• WHAT TO DO:
Only lines containing the word "wrap" belong in the answer; copy each one from the records.

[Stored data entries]
-=-=-

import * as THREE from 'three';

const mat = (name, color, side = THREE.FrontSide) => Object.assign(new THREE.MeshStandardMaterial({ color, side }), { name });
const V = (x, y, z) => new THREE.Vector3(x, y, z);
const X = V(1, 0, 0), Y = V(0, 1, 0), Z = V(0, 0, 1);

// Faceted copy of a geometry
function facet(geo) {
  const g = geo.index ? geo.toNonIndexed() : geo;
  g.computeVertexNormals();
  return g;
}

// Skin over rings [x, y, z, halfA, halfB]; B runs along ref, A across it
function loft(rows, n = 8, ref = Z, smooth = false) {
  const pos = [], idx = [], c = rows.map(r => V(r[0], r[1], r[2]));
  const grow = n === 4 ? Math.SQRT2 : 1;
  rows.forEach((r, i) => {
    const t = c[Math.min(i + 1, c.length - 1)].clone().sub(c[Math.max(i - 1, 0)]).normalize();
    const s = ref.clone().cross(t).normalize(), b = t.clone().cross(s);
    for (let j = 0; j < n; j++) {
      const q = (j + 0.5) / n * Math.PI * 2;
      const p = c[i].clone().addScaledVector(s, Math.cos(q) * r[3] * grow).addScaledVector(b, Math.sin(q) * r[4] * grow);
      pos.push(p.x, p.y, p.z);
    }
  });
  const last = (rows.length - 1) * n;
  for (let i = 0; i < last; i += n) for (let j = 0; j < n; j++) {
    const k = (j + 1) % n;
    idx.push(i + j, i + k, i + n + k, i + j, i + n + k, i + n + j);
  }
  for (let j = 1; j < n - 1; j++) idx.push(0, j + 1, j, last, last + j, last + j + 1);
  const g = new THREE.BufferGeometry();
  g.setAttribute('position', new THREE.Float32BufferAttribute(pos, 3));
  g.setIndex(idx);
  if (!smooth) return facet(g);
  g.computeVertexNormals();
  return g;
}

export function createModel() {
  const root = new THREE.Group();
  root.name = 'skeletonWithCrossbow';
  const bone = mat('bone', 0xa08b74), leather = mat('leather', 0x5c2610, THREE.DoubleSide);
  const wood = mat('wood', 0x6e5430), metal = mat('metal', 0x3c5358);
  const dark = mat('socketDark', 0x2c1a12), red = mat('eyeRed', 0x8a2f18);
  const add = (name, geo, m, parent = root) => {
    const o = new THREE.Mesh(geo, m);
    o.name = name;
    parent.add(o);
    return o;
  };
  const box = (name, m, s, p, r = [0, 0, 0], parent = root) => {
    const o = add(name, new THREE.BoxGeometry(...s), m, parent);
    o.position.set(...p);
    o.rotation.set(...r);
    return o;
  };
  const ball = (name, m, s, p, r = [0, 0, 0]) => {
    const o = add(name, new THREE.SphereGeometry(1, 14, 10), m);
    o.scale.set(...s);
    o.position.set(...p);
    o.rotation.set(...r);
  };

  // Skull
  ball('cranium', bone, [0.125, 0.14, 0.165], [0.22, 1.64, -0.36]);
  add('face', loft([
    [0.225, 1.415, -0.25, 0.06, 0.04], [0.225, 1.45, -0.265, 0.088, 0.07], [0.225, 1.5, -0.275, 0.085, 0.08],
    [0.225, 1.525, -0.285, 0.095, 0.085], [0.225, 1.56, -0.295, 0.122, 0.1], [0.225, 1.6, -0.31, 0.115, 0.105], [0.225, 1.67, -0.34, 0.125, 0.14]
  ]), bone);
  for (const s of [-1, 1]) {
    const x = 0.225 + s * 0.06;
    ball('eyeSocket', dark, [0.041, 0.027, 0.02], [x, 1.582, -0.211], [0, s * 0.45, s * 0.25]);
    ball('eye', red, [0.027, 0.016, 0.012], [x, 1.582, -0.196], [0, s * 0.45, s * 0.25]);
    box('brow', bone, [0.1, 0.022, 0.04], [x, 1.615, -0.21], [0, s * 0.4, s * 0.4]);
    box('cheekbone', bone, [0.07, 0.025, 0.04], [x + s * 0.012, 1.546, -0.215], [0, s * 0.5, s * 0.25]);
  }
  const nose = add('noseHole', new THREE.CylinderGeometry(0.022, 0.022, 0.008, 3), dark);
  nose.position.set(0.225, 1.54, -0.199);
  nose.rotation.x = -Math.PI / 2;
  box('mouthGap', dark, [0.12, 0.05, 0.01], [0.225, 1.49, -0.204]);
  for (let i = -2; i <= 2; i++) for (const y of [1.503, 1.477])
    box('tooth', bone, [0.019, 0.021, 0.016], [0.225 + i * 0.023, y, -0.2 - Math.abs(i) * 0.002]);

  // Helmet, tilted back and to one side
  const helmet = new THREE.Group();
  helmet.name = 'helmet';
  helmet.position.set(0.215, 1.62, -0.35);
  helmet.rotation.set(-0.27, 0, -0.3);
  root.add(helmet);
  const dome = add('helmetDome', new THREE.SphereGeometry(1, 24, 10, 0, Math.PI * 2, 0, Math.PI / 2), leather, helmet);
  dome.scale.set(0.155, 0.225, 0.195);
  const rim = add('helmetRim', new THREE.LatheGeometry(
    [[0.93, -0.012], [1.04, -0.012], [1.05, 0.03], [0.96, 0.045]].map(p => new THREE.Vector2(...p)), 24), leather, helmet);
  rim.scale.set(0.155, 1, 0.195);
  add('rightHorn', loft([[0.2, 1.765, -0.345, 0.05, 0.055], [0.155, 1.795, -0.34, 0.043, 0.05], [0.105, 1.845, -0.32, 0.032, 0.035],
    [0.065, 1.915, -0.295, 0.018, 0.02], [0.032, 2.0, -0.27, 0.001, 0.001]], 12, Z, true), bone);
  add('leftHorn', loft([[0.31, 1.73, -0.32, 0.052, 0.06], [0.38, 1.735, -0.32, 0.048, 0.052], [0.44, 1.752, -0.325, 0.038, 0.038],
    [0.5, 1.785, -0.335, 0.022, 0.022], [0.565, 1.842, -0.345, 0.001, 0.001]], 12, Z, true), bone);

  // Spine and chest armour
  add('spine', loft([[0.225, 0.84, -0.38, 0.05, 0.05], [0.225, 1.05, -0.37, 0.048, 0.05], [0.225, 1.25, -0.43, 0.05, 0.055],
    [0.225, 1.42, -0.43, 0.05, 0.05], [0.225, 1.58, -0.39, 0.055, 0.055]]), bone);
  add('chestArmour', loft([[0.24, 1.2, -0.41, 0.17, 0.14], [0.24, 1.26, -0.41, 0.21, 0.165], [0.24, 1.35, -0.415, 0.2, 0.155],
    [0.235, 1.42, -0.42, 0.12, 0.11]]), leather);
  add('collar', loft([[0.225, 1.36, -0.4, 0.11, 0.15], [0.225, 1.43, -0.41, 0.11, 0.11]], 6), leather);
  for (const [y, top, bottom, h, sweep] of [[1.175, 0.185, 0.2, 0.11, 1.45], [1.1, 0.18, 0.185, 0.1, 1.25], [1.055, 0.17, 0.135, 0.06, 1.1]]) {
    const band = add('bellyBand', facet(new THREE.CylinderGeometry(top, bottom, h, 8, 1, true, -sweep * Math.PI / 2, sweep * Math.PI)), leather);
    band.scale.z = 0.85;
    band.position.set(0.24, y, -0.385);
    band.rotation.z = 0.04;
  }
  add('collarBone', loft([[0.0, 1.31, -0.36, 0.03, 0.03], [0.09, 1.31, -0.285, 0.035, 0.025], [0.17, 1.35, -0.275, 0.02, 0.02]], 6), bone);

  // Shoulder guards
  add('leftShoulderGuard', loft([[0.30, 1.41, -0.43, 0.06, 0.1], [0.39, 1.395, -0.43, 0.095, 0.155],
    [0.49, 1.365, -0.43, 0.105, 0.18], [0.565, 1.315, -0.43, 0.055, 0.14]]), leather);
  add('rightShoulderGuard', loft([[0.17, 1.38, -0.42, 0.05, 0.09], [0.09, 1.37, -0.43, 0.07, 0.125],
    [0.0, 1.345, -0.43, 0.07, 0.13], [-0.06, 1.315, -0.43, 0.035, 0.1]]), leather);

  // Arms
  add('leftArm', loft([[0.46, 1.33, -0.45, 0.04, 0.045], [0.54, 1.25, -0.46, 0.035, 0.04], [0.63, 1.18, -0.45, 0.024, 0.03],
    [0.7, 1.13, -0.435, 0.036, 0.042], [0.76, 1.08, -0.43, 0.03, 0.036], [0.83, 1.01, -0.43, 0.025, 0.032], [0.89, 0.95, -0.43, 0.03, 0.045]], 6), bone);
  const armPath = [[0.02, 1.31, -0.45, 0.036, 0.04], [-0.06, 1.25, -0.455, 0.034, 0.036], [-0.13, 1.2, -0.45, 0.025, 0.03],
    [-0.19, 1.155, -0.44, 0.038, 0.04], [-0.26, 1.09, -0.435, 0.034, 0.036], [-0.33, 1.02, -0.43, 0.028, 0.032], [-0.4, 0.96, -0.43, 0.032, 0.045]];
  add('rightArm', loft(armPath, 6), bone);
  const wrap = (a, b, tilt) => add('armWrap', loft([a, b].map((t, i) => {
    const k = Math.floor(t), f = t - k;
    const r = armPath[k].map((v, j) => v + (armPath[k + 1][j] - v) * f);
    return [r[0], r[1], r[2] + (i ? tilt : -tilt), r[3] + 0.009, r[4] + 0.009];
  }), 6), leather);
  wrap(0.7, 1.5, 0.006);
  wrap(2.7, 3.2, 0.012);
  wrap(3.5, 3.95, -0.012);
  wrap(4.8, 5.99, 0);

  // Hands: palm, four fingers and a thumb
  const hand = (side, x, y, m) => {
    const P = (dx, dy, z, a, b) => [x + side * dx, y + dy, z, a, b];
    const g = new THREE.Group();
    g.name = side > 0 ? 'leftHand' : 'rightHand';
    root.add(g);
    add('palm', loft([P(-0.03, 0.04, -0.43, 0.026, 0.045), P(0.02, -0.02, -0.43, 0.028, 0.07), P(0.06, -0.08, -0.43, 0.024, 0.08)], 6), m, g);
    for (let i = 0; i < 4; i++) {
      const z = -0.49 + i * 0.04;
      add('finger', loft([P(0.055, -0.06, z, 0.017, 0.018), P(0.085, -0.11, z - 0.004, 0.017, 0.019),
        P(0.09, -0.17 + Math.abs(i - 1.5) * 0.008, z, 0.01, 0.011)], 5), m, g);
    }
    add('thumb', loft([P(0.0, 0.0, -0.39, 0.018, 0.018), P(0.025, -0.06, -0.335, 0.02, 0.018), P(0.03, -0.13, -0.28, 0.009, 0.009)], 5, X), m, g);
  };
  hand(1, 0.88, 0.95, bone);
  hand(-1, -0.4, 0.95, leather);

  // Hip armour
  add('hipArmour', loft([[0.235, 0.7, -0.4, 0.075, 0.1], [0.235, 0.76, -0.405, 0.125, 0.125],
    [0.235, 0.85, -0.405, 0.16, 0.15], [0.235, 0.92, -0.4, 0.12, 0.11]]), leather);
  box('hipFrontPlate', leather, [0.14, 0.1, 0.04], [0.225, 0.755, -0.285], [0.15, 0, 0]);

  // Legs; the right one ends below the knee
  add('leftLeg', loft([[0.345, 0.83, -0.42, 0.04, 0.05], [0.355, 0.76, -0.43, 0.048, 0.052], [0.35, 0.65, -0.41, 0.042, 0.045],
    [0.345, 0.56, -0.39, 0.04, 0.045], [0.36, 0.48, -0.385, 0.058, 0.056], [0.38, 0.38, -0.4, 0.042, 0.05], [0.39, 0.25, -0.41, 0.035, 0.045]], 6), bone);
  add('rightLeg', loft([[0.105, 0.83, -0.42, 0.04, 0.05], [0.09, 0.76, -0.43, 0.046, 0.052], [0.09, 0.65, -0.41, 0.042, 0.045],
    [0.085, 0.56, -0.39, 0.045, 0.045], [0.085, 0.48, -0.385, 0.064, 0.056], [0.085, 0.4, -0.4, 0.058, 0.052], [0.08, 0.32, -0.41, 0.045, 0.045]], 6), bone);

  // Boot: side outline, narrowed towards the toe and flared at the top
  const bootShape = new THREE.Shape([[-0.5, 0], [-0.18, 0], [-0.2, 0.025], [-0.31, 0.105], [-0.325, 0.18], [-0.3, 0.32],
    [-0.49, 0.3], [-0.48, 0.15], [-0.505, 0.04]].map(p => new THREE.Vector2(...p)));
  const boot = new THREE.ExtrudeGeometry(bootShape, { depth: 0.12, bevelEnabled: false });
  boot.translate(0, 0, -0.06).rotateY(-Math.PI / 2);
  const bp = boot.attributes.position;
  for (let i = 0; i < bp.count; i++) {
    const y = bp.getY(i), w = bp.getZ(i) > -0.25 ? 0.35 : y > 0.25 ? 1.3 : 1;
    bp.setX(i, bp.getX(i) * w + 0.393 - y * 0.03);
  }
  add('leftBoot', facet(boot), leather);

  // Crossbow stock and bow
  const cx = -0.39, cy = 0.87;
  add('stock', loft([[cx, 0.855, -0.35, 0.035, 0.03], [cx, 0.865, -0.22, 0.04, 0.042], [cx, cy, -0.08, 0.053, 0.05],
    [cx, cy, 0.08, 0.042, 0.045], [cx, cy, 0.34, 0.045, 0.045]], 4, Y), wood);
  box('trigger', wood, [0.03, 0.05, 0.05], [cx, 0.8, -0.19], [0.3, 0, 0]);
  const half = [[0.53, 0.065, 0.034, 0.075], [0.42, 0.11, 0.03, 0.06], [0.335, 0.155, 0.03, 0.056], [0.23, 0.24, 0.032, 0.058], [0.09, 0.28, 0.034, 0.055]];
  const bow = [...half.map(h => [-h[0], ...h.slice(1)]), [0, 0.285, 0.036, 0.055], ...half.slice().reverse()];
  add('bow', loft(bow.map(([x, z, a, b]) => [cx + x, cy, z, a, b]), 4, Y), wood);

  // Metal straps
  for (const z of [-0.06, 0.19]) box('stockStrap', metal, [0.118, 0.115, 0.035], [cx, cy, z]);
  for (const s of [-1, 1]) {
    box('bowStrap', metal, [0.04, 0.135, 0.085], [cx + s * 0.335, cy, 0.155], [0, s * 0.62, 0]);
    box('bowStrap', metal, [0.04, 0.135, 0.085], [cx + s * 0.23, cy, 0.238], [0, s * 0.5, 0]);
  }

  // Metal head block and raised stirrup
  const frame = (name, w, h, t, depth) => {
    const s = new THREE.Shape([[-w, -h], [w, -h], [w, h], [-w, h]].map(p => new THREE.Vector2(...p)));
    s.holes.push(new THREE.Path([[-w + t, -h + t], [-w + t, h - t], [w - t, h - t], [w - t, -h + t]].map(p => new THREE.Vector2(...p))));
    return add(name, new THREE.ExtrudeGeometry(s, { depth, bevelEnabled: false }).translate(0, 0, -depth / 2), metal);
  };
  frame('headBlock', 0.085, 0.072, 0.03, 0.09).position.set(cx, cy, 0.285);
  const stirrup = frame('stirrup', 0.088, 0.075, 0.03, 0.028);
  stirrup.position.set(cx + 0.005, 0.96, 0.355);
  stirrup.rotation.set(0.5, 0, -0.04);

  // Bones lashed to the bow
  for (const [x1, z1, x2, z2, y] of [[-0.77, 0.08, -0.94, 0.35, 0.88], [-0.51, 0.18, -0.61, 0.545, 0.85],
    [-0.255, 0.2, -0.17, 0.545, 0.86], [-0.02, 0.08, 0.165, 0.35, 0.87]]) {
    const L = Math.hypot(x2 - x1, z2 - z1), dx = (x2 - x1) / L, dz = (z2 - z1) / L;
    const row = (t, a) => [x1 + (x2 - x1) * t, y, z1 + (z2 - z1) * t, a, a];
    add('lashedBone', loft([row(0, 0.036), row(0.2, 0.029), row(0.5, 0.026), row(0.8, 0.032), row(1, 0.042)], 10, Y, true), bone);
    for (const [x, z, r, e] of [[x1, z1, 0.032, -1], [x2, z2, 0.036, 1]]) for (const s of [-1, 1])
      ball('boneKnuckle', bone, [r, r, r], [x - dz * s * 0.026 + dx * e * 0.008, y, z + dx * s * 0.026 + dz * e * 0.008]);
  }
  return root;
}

-=-=-

• SOLUTION TO THIS TASK:
  const wrap = (a, b, tilt) => add('armWrap', loft([a, b].map((t, i) => {
  wrap(0.7, 1.5, 0.006);
  wrap(2.7, 3.2, 0.012);
  wrap(3.5, 3.95, -0.012);
  wrap(4.8, 5.99, 0);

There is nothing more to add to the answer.